** Opening PROVIDED ENTRIES block **

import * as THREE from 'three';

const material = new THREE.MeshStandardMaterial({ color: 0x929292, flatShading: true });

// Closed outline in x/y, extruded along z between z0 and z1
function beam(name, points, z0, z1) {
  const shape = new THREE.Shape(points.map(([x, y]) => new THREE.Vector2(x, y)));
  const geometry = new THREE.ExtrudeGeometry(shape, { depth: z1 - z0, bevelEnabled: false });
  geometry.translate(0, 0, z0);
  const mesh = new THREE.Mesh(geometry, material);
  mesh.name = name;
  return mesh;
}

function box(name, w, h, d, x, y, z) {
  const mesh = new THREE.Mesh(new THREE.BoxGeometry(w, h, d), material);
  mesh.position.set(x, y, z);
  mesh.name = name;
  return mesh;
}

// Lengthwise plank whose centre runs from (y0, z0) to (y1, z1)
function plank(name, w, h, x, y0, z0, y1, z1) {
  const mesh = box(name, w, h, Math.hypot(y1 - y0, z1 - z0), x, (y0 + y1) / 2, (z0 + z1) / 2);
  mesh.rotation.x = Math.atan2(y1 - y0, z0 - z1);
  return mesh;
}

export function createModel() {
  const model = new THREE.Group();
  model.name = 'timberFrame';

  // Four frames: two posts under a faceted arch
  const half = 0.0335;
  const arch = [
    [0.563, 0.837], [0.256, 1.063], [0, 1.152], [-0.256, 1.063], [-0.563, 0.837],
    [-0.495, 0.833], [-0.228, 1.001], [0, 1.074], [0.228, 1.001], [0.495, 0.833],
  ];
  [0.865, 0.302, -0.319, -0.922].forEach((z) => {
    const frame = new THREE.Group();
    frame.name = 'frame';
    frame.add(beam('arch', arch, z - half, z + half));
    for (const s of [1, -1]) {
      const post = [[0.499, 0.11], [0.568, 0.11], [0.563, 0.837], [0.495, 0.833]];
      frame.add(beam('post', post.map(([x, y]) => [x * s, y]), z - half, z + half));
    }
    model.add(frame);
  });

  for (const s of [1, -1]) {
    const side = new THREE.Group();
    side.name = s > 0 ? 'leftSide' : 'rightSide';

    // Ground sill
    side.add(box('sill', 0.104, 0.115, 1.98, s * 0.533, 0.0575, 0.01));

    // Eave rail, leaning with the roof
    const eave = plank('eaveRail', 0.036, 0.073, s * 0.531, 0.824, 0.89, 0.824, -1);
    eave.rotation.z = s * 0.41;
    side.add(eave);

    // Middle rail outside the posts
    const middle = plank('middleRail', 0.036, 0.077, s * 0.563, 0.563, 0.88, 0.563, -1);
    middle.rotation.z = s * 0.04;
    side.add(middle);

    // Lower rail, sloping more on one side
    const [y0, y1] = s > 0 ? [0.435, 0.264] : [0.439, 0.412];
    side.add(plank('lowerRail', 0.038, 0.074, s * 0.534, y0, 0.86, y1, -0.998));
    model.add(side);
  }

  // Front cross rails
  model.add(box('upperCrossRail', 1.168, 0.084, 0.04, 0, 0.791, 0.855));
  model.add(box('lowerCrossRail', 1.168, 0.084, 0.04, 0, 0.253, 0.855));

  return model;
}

** Closing PROVIDED ENTRIES block **

AIM OF THE TASK: The records shown earlier should all be returned verbatim.

RESULT FOR THIS TASK:
import * as THREE from 'three';

const material = new THREE.MeshStandardMaterial({ color: 0x929292, flatShading: true });

// Closed outline in x/y, extruded along z between z0 and z1
function beam(name, points, z0, z1) {
  const shape = new THREE.Shape(points.map(([x, y]) => new THREE.Vector2(x, y)));
  const geometry = new THREE.ExtrudeGeometry(shape, { depth: z1 - z0, bevelEnabled: false });
  geometry.translate(0, 0, z0);
  const mesh = new THREE.Mesh(geometry, material);
  mesh.name = name;
  return mesh;
}

function box(name, w, h, d, x, y, z) {
  const mesh = new THREE.Mesh(new THREE.BoxGeometry(w, h, d), material);
  mesh.position.set(x, y, z);
  mesh.name = name;
  return mesh;
}

// Lengthwise plank whose centre runs from (y0, z0) to (y1, z1)
function plank(name, w, h, x, y0, z0, y1, z1) {
  const mesh = box(name, w, h, Math.hypot(y1 - y0, z1 - z0), x, (y0 + y1) / 2, (z0 + z1) / 2);
  mesh.rotation.x = Math.atan2(y1 - y0, z0 - z1);
  return mesh;
}

export function createModel() {
  const model = new THREE.Group();
  model.name = 'timberFrame';

  // Four frames: two posts under a faceted arch
  const half = 0.0335;
  const arch = [
    [0.563, 0.837], [0.256, 1.063], [0, 1.152], [-0.256, 1.063], [-0.563, 0.837],
    [-0.495, 0.833], [-0.228, 1.001], [0, 1.074], [0.228, 1.001], [0.495, 0.833],
  ];
  [0.865, 0.302, -0.319, -0.922].forEach((z) => {
    const frame = new THREE.Group();
    frame.name = 'frame';
    frame.add(beam('arch', arch, z - half, z + half));
    for (const s of [1, -1]) {
      const post = [[0.499, 0.11], [0.568, 0.11], [0.563, 0.837], [0.495, 0.833]];
      frame.add(beam('post', post.map(([x, y]) => [x * s, y]), z - half, z + half));
    }
    model.add(frame);
  });

  for (const s of [1, -1]) {
    const side = new THREE.Group();
    side.name = s > 0 ? 'leftSide' : 'rightSide';

    // Ground sill
    side.add(box('sill', 0.104, 0.115, 1.98, s * 0.533, 0.0575, 0.01));

    // Eave rail, leaning with the roof
    const eave = plank('eaveRail', 0.036, 0.073, s * 0.531, 0.824, 0.89, 0.824, -1);
    eave.rotation.z = s * 0.41;
    side.add(eave);

    // Middle rail outside the posts
    const middle = plank('middleRail', 0.036, 0.077, s * 0.563, 0.563, 0.88, 0.563, -1);
    middle.rotation.z = s * 0.04;
    side.add(middle);

    // Lower rail, sloping more on one side
    const [y0, y1] = s > 0 ? [0.435, 0.264] : [0.439, 0.412];
    side.add(plank('lowerRail', 0.038, 0.074, s * 0.534, y0, 0.86, y1, -0.998));
    model.add(side);
  }

  // Front cross rails
  model.add(box('upperCrossRail', 1.168, 0.084, 0.04, 0, 0.791, 0.855));
  model.add(box('lowerCrossRail', 1.168, 0.084, 0.04, 0, 0.253, 0.855));

  return model;
}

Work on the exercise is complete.